This “Band” acts as a stabilizer during running.
Symptoms of ITB Syndrome:
This debilitating repetitive stress injury typically presents with localized pain over the lateral aspect of the knee, lateral, lower thigh, or lateral hip. Athletes also report increased pain during running but relief with rest in the early stages. Pain frequently increases with heel strike and with descending stairs and transitioning from sitting to standing.
Causes of ITB Syndrome:
*Gluteus Medius (side gluteal muscle) weakness or tightness! (This one is paramount!)
*Excessive pronation or supination
*Leg length discrepancy and/or pelvic unleveling
*Toed in position in cycling
*Varus Knees (Bow legged pattern)
*Quadriceps tightness (common in distance runners)
*Road Pitch running
*Excessive hill running (up or down)
*Excessive breast stroking in swimming
*Inadequate warm-up or cool-down!
*Excessive wear on outside heel edge or running shoes
Management of ITB Syndrome:
*Active Rest (avoidance of painful activities while remaining fit)
*ICE – 3X/day @ 30 minutes per application
*Correct biomechanical imbalances with adjustments and/or orthotics
*Kinesiotape knee and/or hip
*Physiotherapy – 2X/week (ultrasound, phonophoresis, iontophoresis!!!)
*Myofascial Cupping therapy
*Transverse Friction Massage
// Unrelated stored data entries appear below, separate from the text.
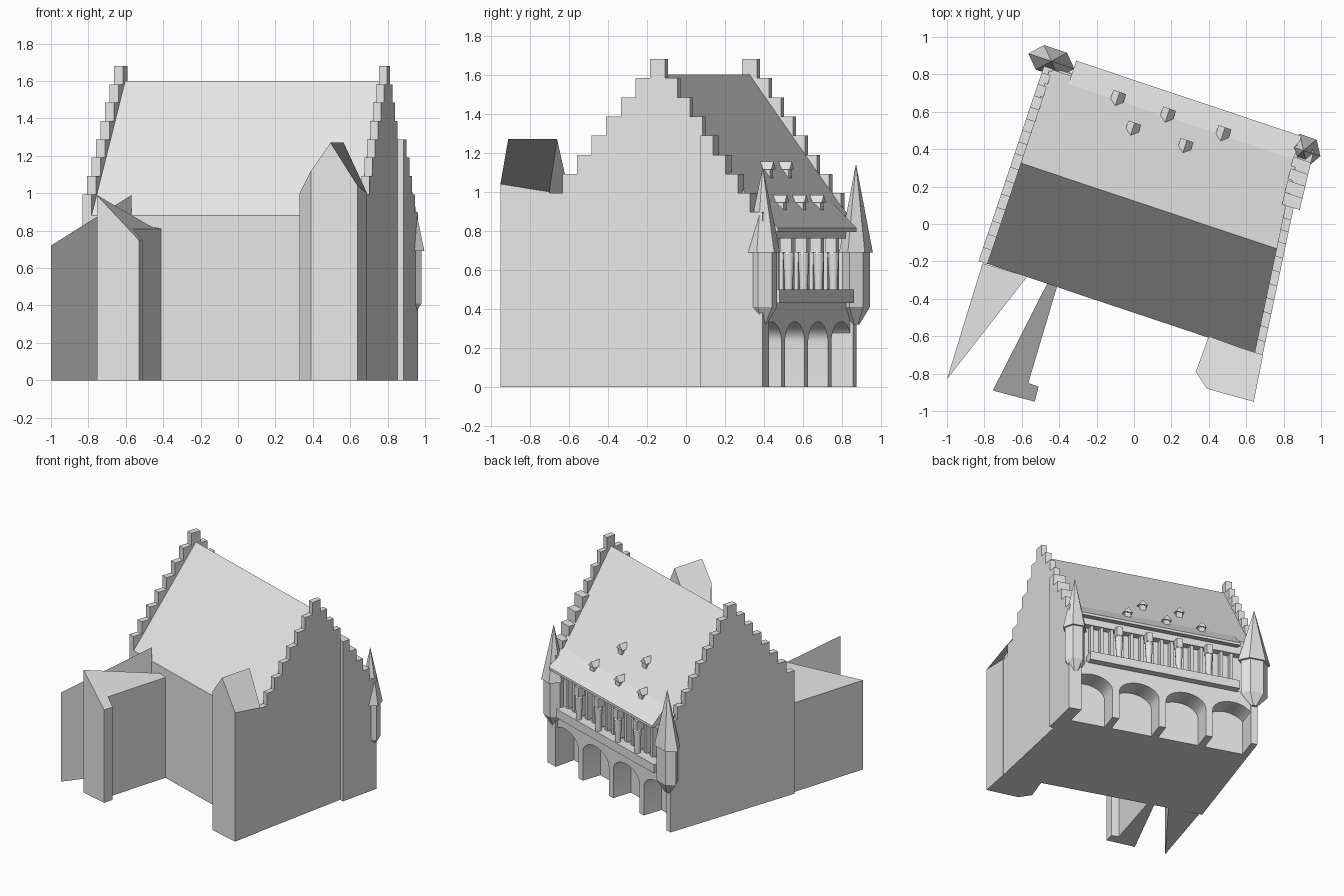
import bpy, bmesh, math
from mathutils import Vector

cube = bpy.data.objects.get("Cube")
if cube:
    bpy.data.objects.remove(cube)

stone = bpy.data.materials.new("light_grey")
stone.diffuse_color = (0.8, 0.8, 0.8, 1)
stone.use_nodes = True
stone.node_tree.nodes["Principled BSDF"].inputs["Base Color"].default_value = (0.8, 0.8, 0.8, 1)

ANGLE = math.radians(18.5)
ALONG = Vector((math.cos(ANGLE), -math.sin(ANGLE), 0))
BACK = Vector((math.sin(ANGLE), math.cos(ANGLE), 0))


def P(u, v, z):
    """Point from the building's own axes: along the ridge, backwards, up."""
    return ALONG * u + BACK * v + Vector((0, 0, z))


def loft(name, rings, smooth=False):
    """Closed solid through rings of equal point count."""
    bm = bmesh.new()
    loops = [[bm.verts.new(p) for p in ring] for ring in rings]
    for a, b in zip(loops, loops[1:]):
        for i in range(len(a)):
            j = (i + 1) % len(a)
            bm.faces.new((a[i], a[j], b[j], b[i]))
    bm.faces.new(loops[0][::-1])
    bm.faces.new(loops[-1])
    bmesh.ops.remove_doubles(bm, verts=bm.verts, dist=0.0001)
    bmesh.ops.recalc_face_normals(bm, faces=bm.faces)
    mesh = bpy.data.meshes.new(name)
    bm.to_mesh(mesh)
    bm.free()
    mesh.materials.append(stone)
    ob = bpy.data.objects.new(name, mesh)
    bpy.context.collection.objects.link(ob)
    if smooth:
        bpy.ops.object.select_all(action="DESELECT")
        ob.select_set(True)
        bpy.context.view_layer.objects.active = ob
        bpy.ops.object.shade_smooth_by_angle()
    return ob


def box(name, u0, u1, v0, v1, z0, z1):
    base = [(u0, v0), (u1, v0), (u1, v1), (u0, v1)]
    loft(name, [[P(u, v, z) for u, v in base] for z in (z0, z1)])


def tower(name, centre, ru, rv, levels, sides):
    """Stacked rings of (scale, height) around a centre."""
    rings = []
    for s, z in levels:
        ring = []
        for i in range(sides):
            a = math.tau * i / sides
            ring.append(P(centre[0] + ru * s * math.cos(a), centre[1] + rv * s * math.sin(a), z))
        rings.append(ring)
    loft(name, rings, smooth=sides > 8)


def wing(name, plan):
    """Block on a world footprint whose corners have their own top heights."""
    loft(name, [[Vector((x, y, 0)) for x, y, z in plan], [Vector(p) for p in plan]])


# Main hall with the steep roof and the recess for the gallery
RIDGE = 0.117
hall = [(-0.45, 0), (-0.45, 0.88), (RIDGE, 1.6), (0.645, 0.88),
        (0.6, 0.8), (0.6, 0.4), (0.5, 0.4), (0.5, 0)]
loft("main_hall", [[P(-0.69, v, z) for v, z in hall],
                   [P(0.84 - 0.116 * (v + 0.45), v, z) for v, z in hall]])


# Stepped gables
def steps(first, last):
    """Step spans (start, end, top); step 0 is the pinnacle."""
    spans = []
    for k in range(first, last + 1):
        top = 1.68 - 0.098 * abs(k)
        if k < 0:
            end = RIDGE - 0.04 + 0.0755 * (k + 1)
            spans.append((end - 0.0755, end, top))
        elif k == 0:
            spans.append((RIDGE - 0.04, RIDGE + 0.04, top))
        else:
            end = RIDGE + 0.04 + 0.065 * k
            spans.append((end - 0.065, end, top))
    return spans


def gable(name, first, last, outer, thickness):
    spans = steps(first, last)
    outline = [(spans[0][0], 0)]
    for a, b, top in spans:
        outline += [(a, top), (b, top)]
    outline.append((spans[-1][1], 0))
    loft(name, [[P(outer(v), v, z) for v, z in outline],
                [P(outer(v) + thickness, v, z) for v, z in outline]])


gable("left_gable", -7, 8, lambda v: -0.725, 0.05)
gable("right_gable_front", -7, 3, lambda v: 0.875 - 0.116 * (v + 0.45), -0.045)
gable("right_gable_back", 4, 8, lambda v: 0.817 - 0.09 * (v - 0.347), -0.1)

# Front wings
wing("right_wing", [(0.64, -0.95, 1.04), (0.495, -0.91, 1.27), (0.39, -0.88, 1.12),
                    (0.33, -0.79, 1.0), (0.4, -0.6, 1.0), (0.565, -0.66, 1.27),
                    (0.69, -0.7, 1.0)])
wing("left_wing", [(-1, -0.83, 0.72), (-0.57, -0.28, 0.99), (-0.81, -0.21, 0.72)])
wing("middle_wing", [(-0.755, -0.89, 0.99), (-0.53, -0.95, 0.75), (-0.51, -0.87, 0.75),
                     (-0.565, -0.85, 0.81), (-0.41, -0.33, 0.81), (-0.46, -0.31, 0.82)])

# Arcade of four arches
BAY, HALF = 0.375, 0.16
left_end = -0.72
arcade = [(left_end, 0)]
for bay in range(4):
    mid = left_end + BAY * (bay + 0.5)
    arcade.append((mid - HALF, 0))
    for i in range(17):
        a = math.pi * (1 - i / 16)
        arcade.append((mid + HALF * math.cos(a), 0.23 + 0.105 * math.sin(a)))
    arcade.append((mid + HALF, 0))
right_end = left_end + 4 * BAY
arcade += [(right_end, 0), (right_end, 0.41), (left_end, 0.41)]
loft("arcade", [[P(u, v, z) for u, z in arcade] for v in (0.49, 0.66)], smooth=True)

# Gallery: parapet, lintel, mullions and figures
box("gallery_floor", -0.7, 0.75, 0.58, 0.66, 0.4, 0.44)
box("parapet", -0.57, 0.63, 0.63, 0.715, 0.43, 0.5)
box("lintel", -0.68, 0.74, 0.59, 0.655, 0.76, 0.83)
for i in range(15):
    u = -0.53 + i * 0.08
    box("mullion", u - 0.012, u + 0.012, 0.59, 0.645, 0.5, 0.78)
for i in range(4):
    u = 0.03 + (i - 1.5) * 0.24
    tower("figure", (u, 0.685), 0.03, 0.03, [(0.7, 0.5), (0.75, 0.54), (1, 0.68), (0.8, 0.69)], 12)
    box("figure_canopy", u - 0.024, u + 0.024, 0.65, 0.708, 0.69, 0.765)

# Flared eave over the gallery
eave = [(0.6, 0.942), (0.73, 0.815), (0.73, 0.795), (0.6, 0.83)]
loft("eave", [[P(u, v, z) for v, z in eave] for u in (-0.57, 0.7)])

# Corner turrets with spires
for side, centre, ru, rv, tip in (("left", (-0.695, 0.685), 0.13, 0.08, 1.14),
                                  ("right", (0.735, 0.66), 0.095, 0.09, 1.125)):
    tower(side + "_turret", centre, ru, rv, [(0.2, 0.32), (0.82, 0.41), (0.82, 0.7)], 6)
    tower(side + "_spire", centre, ru, rv, [(1, 0.69), (0.01, tip)], 6)

# Roof dormers
for u, v, z in ((-0.296, 0.645, 0.9), (-0.015, 0.645, 0.9), (0.298, 0.645, 0.9),
                (-0.168, 0.515, 1.07), (0.127, 0.515, 1.07)):
    box("dormer", u - 0.024, u + 0.024, v - 0.1, v - 0.01, z - 0.02, z + 0.05)
    roof = [(u - 0.036, z + 0.045), (u, z + 0.085), (u + 0.036, z + 0.045)]
    loft("dormer_roof", [[P(a, b, h) for a, h in roof] for b in (v - 0.1, v)])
*Myofascial release @ Gluteals, Quads, Hamstrings, Gastrocnemius, TFL
*Improve flexibility of hips, quads and hams
*Strengthen Gluteus Medius and Maximus!!!
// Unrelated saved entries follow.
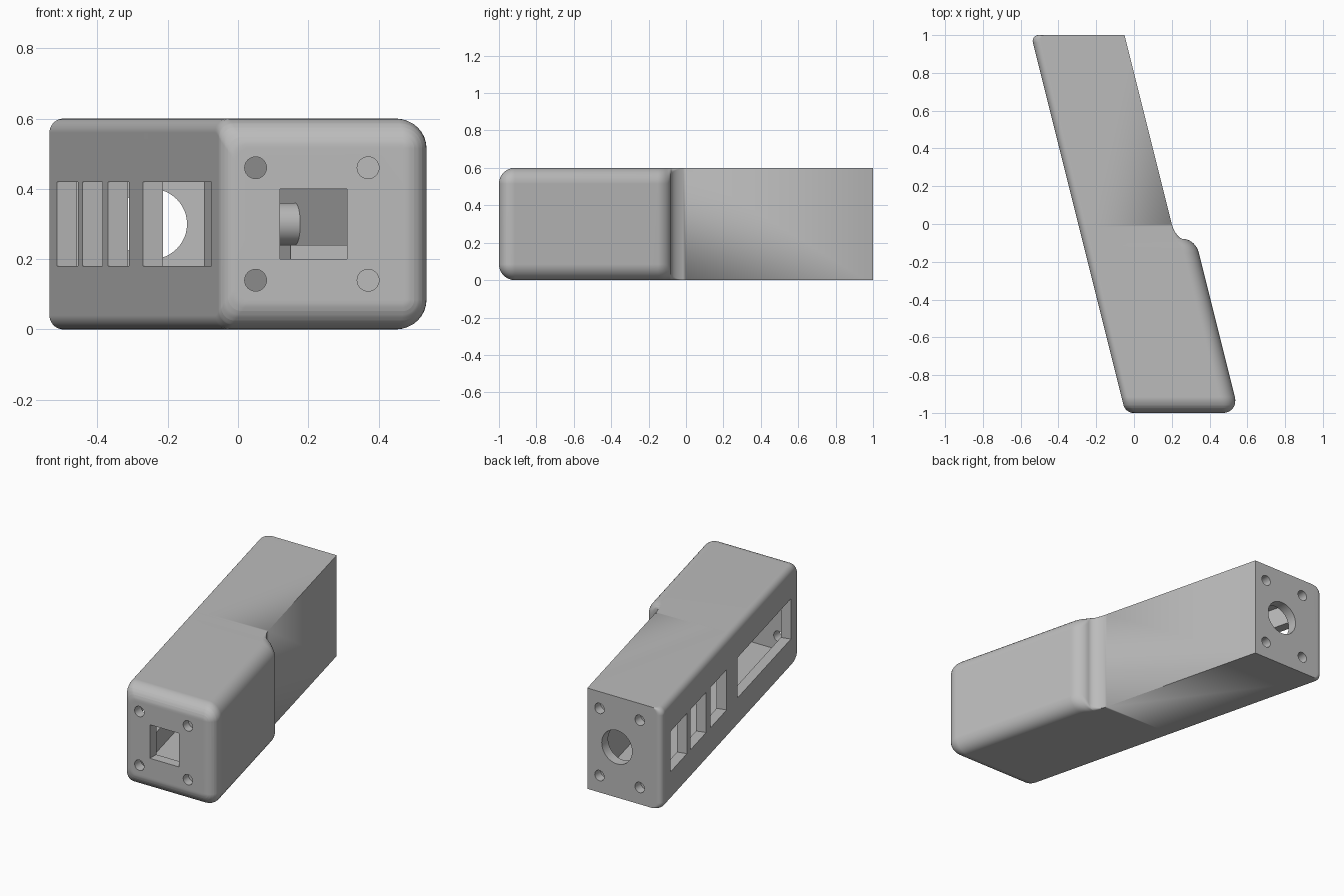
import bpy
import bmesh
from math import sin, cos, pi, sqrt, radians
from mathutils import Vector, Matrix

if "Cube" in bpy.data.objects:
    bpy.data.objects.remove(bpy.data.objects["Cube"], do_unlink=True)

grey = bpy.data.materials.new("plain_grey")
grey.use_nodes = True
colour = (0.5, 0.5, 0.5, 1)
grey.diffuse_color = colour
grey.node_tree.nodes["Principled BSDF"].inputs["Base Color"].default_value = colour

H, WALL, LEAN = 0.6, 0.06, 0.25
R_SIDE, R_NOSE = 0.04, 0.085
INWARD = Vector((1, LEAN, 0)).normalized()   # across the leaning side walls
ALONG = Vector((LEAN, -1, 0)).normalized()   # along the leaning side walls


def side_x(y):
    return -0.295 - LEAN * y


def far_x(y):
    return 0.2 - LEAN * y


def make_object(name, bm):
    bmesh.ops.recalc_face_normals(bm, faces=bm.faces)
    mesh = bpy.data.meshes.new(name)
    bm.to_mesh(mesh)
    bm.free()
    mesh.materials.append(grey)
    obj = bpy.data.objects.new(name, mesh)
    bpy.context.collection.objects.link(obj)
    return obj


def prism(name, outline, z0, z1):
    bm = bmesh.new()
    face = bm.faces.new([bm.verts.new((p[0], p[1], z0)) for p in outline])
    new = bmesh.ops.extrude_face_region(bm, geom=[face])["geom"]
    bmesh.ops.translate(bm, vec=(0, 0, z1 - z0),
                        verts=[v for v in new if isinstance(v, bmesh.types.BMVert)])
    return make_object(name, bm)


def rod(name, centre, axis, radius, depth, sides=32):
    turn = Vector(axis).to_track_quat("Z", "Y").to_matrix().to_4x4()
    bm = bmesh.new()
    bmesh.ops.create_cone(bm, cap_ends=True, segments=sides, radius1=radius, radius2=radius,
                          depth=depth, matrix=Matrix.Translation(centre) @ turn)
    return make_object(name, bm)


def rounding(d, r):
    # inset of a rounded edge at distance d from the end
    return r - sqrt(max(0, r * r - (r - d) ** 2)) if d < r else 0


# Stations along the body: (y, bulge beyond the slim grip)
arc = [i * pi / 16 for i in range(9)]
stations = [(1 - R_SIDE * (1 - cos(a)), 0) for a in arc]
stations += [(-0.08 * sin(a), 0.045 * (1 - cos(a))) for a in arc]
stations += [(-0.08 - 0.07 * (1 - cos(a)), 0.045 + 0.06 * sin(a)) for a in arc[1:]]
stations.append((-0.2, 0.105))
nose = {round(-1 + r * (1 - cos(a)), 5) for r in (R_SIDE, R_NOSE) for a in arc}
stations += [(y, 0.105) for y in sorted(nose, reverse=True)]


def section(y, bulge):
    nose_in = rounding(y + 1, R_NOSE)
    x0 = side_x(y) + rounding(min(1 - y, y + 1), R_SIDE)
    x1 = far_x(y) + bulge - nose_in
    r0 = R_SIDE
    r1 = max(0, min(bulge, R_NOSE) - nose_in)
    z0, z1 = nose_in, H - nose_in
    points = []
    for cx, cz, r, start in ((x1 - r1, z1 - r1, r1, 0), (x0 + r0, z1 - r0, r0, 1),
                             (x0 + r0, z0 + r0, r0, 2), (x1 - r1, z0 + r1, r1, 3)):
        for a in arc:
            t = a + start * pi / 2
            points.append((cx + r * cos(t), y, cz + r * sin(t)))
    return points


# Main body, lofted through the stations
bm = bmesh.new()
rings = [[bm.verts.new(p) for p in section(*s)] for s in stations]
count = len(rings[0])
for a, b in zip(rings, rings[1:]):
    for i in range(count):
        j = (i + 1) % count
        bm.faces.new((a[i], a[j], b[j], b[i]))
bm.faces.new(rings[0])
bm.faces.new(rings[-1])
bmesh.ops.remove_doubles(bm, verts=bm.verts, dist=0.0002)
bmesh.ops.dissolve_degenerate(bm, edges=bm.edges, dist=0.0001)
body = make_object("body", bm)

# Hollow inside
end = 1 - WALL
cutters = [prism("cavity", [(side_x(-end) + WALL, -end), (far_x(-end) - WALL, -end),
                            (far_x(end) - WALL, end), (side_x(end) + WALL, end)],
                 WALL, H - WALL)]

# Side windows
for y0, y1 in ((0.64, 0.88), (0.36, 0.59), (0.06, 0.30), (-0.88, -0.10)):
    low, high = Vector((side_x(y0), y0, 0)), Vector((side_x(y1), y1, 0))
    cutters.append(prism("window", [low - INWARD * 0.1, low + INWARD * 0.08,
                                    high + INWARD * 0.08, high - INWARD * 0.1], 0.18, 0.42))

# Square front port and round rear port
cutters.append(prism("port", [(0.12, -1.1), (0.31, -1.1), (0.31, -0.9), (0.12, -0.9)], 0.2, 0.4))
cutters.append(rod("rear_port", (-0.245, 1, 0.3), (0, 1, 0), 0.1, 0.2, 48))

# Screw holes at both ends
for z in (0.14, 0.46):
    cutters.append(rod("screw", (0.05, -1, z), (0, 1, 0), 0.031, 0.2))
    cutters.append(rod("screw", (0.37, -1, z), (0, 1, 0), 0.031, 0.1))
for x in (-0.13, -0.395):
    for z in (0.1, 0.5):
        cutters.append(rod("screw", (x, 1, z), (0, 1, 0), 0.031, 0.11))

bpy.context.view_layer.objects.active = body
for cutter in cutters:
    mod = body.modifiers.new("cut", "BOOLEAN")
    mod.operation = "DIFFERENCE"
    mod.solver = "EXACT"
    mod.object = cutter
    bpy.ops.object.modifier_apply(modifier=mod.name)
    bpy.data.objects.remove(cutter, do_unlink=True)

# Inner post and step on the far wall
wall = Vector((far_x(-0.09) - WALL, -0.09, 0.3))
post = rod("inner_post", wall - INWARD * 0.04, INWARD, 0.06, 0.12)
step = prism("inner_step", [(0.15, -0.7), (far_x(-0.7) - 0.05, -0.7),
                            (far_x(-0.5) - 0.05, -0.5), (0.1, -0.5)], 0.05, 0.24)

for obj in (body, post, step):
    bpy.ops.object.select_all(action="DESELECT")
    obj.select_set(True)
    bpy.context.view_layer.objects.active = obj
    bpy.ops.object.shade_smooth_by_angle(angle=radians(30))
    weighted = obj.modifiers.new("flat_face_normals", "WEIGHTED_NORMAL")
    weighted.keep_sharp = True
*Foam Roller @ Quads, Hips, Hams, TFL, ITB, Lower Back
As with many of the RSIs in the athletic arena and especially in the distance realm, ITB Syndrome, once manifested can be difficult to resolve. This injury requires time and attention due to the nature of the tissue – large surface area spanning two joints (hip and knee). If this issue has not responded with avoidance and time, consider addressing the kinetic chain – foot-knee-hip-pelvis alignment and also saturating the ITB with penetrating therapies. Pain is typically the last symptom to show up when there are imbalances that need correction. Listen to the cues of stress and address any imbalances before they become debilitating, fully manifest injuries. Prevention is always the best medicine with many of the RSIs encountered by endurance athletes!!